## Instructions for the task
Replicate the data exactly, every line included.

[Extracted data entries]
====
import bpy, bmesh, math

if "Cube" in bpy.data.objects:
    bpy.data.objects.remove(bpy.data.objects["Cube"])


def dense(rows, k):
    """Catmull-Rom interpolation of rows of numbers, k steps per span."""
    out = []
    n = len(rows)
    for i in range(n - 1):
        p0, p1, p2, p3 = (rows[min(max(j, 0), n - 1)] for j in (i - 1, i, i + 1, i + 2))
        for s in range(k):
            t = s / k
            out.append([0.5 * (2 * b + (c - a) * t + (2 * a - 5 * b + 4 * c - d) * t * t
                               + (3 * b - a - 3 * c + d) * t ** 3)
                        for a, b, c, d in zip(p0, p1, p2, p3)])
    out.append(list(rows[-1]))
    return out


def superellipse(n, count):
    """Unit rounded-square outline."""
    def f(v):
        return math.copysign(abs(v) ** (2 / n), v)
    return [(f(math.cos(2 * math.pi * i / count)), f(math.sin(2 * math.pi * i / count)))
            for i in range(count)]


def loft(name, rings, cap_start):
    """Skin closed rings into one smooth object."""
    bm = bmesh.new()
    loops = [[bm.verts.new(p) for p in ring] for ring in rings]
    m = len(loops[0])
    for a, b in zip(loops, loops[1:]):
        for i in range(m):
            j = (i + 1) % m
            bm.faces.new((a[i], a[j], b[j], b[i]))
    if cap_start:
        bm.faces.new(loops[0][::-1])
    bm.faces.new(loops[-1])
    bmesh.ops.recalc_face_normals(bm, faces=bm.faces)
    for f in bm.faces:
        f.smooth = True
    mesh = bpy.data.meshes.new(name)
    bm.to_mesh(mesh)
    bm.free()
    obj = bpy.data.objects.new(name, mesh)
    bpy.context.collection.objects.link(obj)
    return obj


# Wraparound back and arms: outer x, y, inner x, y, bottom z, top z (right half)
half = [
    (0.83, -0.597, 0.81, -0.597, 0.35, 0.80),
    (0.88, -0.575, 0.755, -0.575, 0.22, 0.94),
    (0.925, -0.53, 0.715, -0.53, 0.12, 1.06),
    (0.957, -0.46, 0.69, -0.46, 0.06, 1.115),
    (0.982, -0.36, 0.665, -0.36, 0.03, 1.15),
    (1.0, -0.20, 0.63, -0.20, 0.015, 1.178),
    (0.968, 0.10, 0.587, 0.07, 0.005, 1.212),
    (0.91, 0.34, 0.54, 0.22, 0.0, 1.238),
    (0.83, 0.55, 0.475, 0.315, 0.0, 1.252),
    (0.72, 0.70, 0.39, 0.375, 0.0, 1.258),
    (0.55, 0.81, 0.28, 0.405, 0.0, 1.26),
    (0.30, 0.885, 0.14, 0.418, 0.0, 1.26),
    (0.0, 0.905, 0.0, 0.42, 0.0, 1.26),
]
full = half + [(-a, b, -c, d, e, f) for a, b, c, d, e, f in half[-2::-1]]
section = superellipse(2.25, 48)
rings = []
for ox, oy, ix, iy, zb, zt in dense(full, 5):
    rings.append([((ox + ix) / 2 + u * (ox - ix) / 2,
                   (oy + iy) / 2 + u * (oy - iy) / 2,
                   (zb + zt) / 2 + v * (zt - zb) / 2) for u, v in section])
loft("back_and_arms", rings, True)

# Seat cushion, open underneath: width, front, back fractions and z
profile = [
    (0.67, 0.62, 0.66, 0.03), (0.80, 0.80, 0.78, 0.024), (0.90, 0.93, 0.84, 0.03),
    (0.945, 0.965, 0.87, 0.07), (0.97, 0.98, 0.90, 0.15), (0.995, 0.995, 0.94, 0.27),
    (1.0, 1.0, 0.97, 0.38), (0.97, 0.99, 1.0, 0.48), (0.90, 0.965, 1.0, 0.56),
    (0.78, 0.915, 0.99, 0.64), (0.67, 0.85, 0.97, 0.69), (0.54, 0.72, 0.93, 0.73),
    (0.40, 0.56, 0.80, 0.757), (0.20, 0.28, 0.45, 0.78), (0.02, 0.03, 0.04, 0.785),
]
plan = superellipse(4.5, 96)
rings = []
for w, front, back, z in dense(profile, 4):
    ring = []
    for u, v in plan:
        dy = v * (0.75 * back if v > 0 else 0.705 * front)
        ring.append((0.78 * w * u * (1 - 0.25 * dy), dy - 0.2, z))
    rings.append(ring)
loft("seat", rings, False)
====
## Response to the exercise
import bpy, bmesh, math

if "Cube" in bpy.data.objects:
    bpy.data.objects.remove(bpy.data.objects["Cube"])


def dense(rows, k):
    """Catmull-Rom interpolation of rows of numbers, k steps per span."""
    out = []
    n = len(rows)
    for i in range(n - 1):
        p0, p1, p2, p3 = (rows[min(max(j, 0), n - 1)] for j in (i - 1, i, i + 1, i + 2))
        for s in range(k):
            t = s / k
            out.append([0.5 * (2 * b + (c - a) * t + (2 * a - 5 * b + 4 * c - d) * t * t
                               + (3 * b - a - 3 * c + d) * t ** 3)
                        for a, b, c, d in zip(p0, p1, p2, p3)])
    out.append(list(rows[-1]))
    return out


def superellipse(n, count):
    """Unit rounded-square outline."""
    def f(v):
        return math.copysign(abs(v) ** (2 / n), v)
    return [(f(math.cos(2 * math.pi * i / count)), f(math.sin(2 * math.pi * i / count)))
            for i in range(count)]


def loft(name, rings, cap_start):
    """Skin closed rings into one smooth object."""
    bm = bmesh.new()
    loops = [[bm.verts.new(p) for p in ring] for ring in rings]
    m = len(loops[0])
    for a, b in zip(loops, loops[1:]):
        for i in range(m):
            j = (i + 1) % m
            bm.faces.new((a[i], a[j], b[j], b[i]))
    if cap_start:
        bm.faces.new(loops[0][::-1])
    bm.faces.new(loops[-1])
    bmesh.ops.recalc_face_normals(bm, faces=bm.faces)
    for f in bm.faces:
        f.smooth = True
    mesh = bpy.data.meshes.new(name)
    bm.to_mesh(mesh)
    bm.free()
    obj = bpy.data.objects.new(name, mesh)
    bpy.context.collection.objects.link(obj)
    return obj


# Wraparound back and arms: outer x, y, inner x, y, bottom z, top z (right half)
half = [
    (0.83, -0.597, 0.81, -0.597, 0.35, 0.80),
    (0.88, -0.575, 0.755, -0.575, 0.22, 0.94),
    (0.925, -0.53, 0.715, -0.53, 0.12, 1.06),
    (0.957, -0.46, 0.69, -0.46, 0.06, 1.115),
    (0.982, -0.36, 0.665, -0.36, 0.03, 1.15),
    (1.0, -0.20, 0.63, -0.20, 0.015, 1.178),
    (0.968, 0.10, 0.587, 0.07, 0.005, 1.212),
    (0.91, 0.34, 0.54, 0.22, 0.0, 1.238),
    (0.83, 0.55, 0.475, 0.315, 0.0, 1.252),
    (0.72, 0.70, 0.39, 0.375, 0.0, 1.258),
    (0.55, 0.81, 0.28, 0.405, 0.0, 1.26),
    (0.30, 0.885, 0.14, 0.418, 0.0, 1.26),
    (0.0, 0.905, 0.0, 0.42, 0.0, 1.26),
]
full = half + [(-a, b, -c, d, e, f) for a, b, c, d, e, f in half[-2::-1]]
section = superellipse(2.25, 48)
rings = []
for ox, oy, ix, iy, zb, zt in dense(full, 5):
    rings.append([((ox + ix) / 2 + u * (ox - ix) / 2,
                   (oy + iy) / 2 + u * (oy - iy) / 2,
                   (zb + zt) / 2 + v * (zt - zb) / 2) for u, v in section])
loft("back_and_arms", rings, True)

# Seat cushion, open underneath: width, front, back fractions and z
profile = [
    (0.67, 0.62, 0.66, 0.03), (0.80, 0.80, 0.78, 0.024), (0.90, 0.93, 0.84, 0.03),
    (0.945, 0.965, 0.87, 0.07), (0.97, 0.98, 0.90, 0.15), (0.995, 0.995, 0.94, 0.27),
    (1.0, 1.0, 0.97, 0.38), (0.97, 0.99, 1.0, 0.48), (0.90, 0.965, 1.0, 0.56),
    (0.78, 0.915, 0.99, 0.64), (0.67, 0.85, 0.97, 0.69), (0.54, 0.72, 0.93, 0.73),
    (0.40, 0.56, 0.80, 0.757), (0.20, 0.28, 0.45, 0.78), (0.02, 0.03, 0.04, 0.785),
]
plan = superellipse(4.5, 96)
rings = []
for w, front, back, z in dense(profile, 4):
    ring = []
    for u, v in plan:
        dy = v * (0.75 * back if v > 0 else 0.705 * front)
        ring.append((0.78 * w * u * (1 - 0.25 * dy), dy - 0.2, z))
    rings.append(ring)
loft("seat", rings, False)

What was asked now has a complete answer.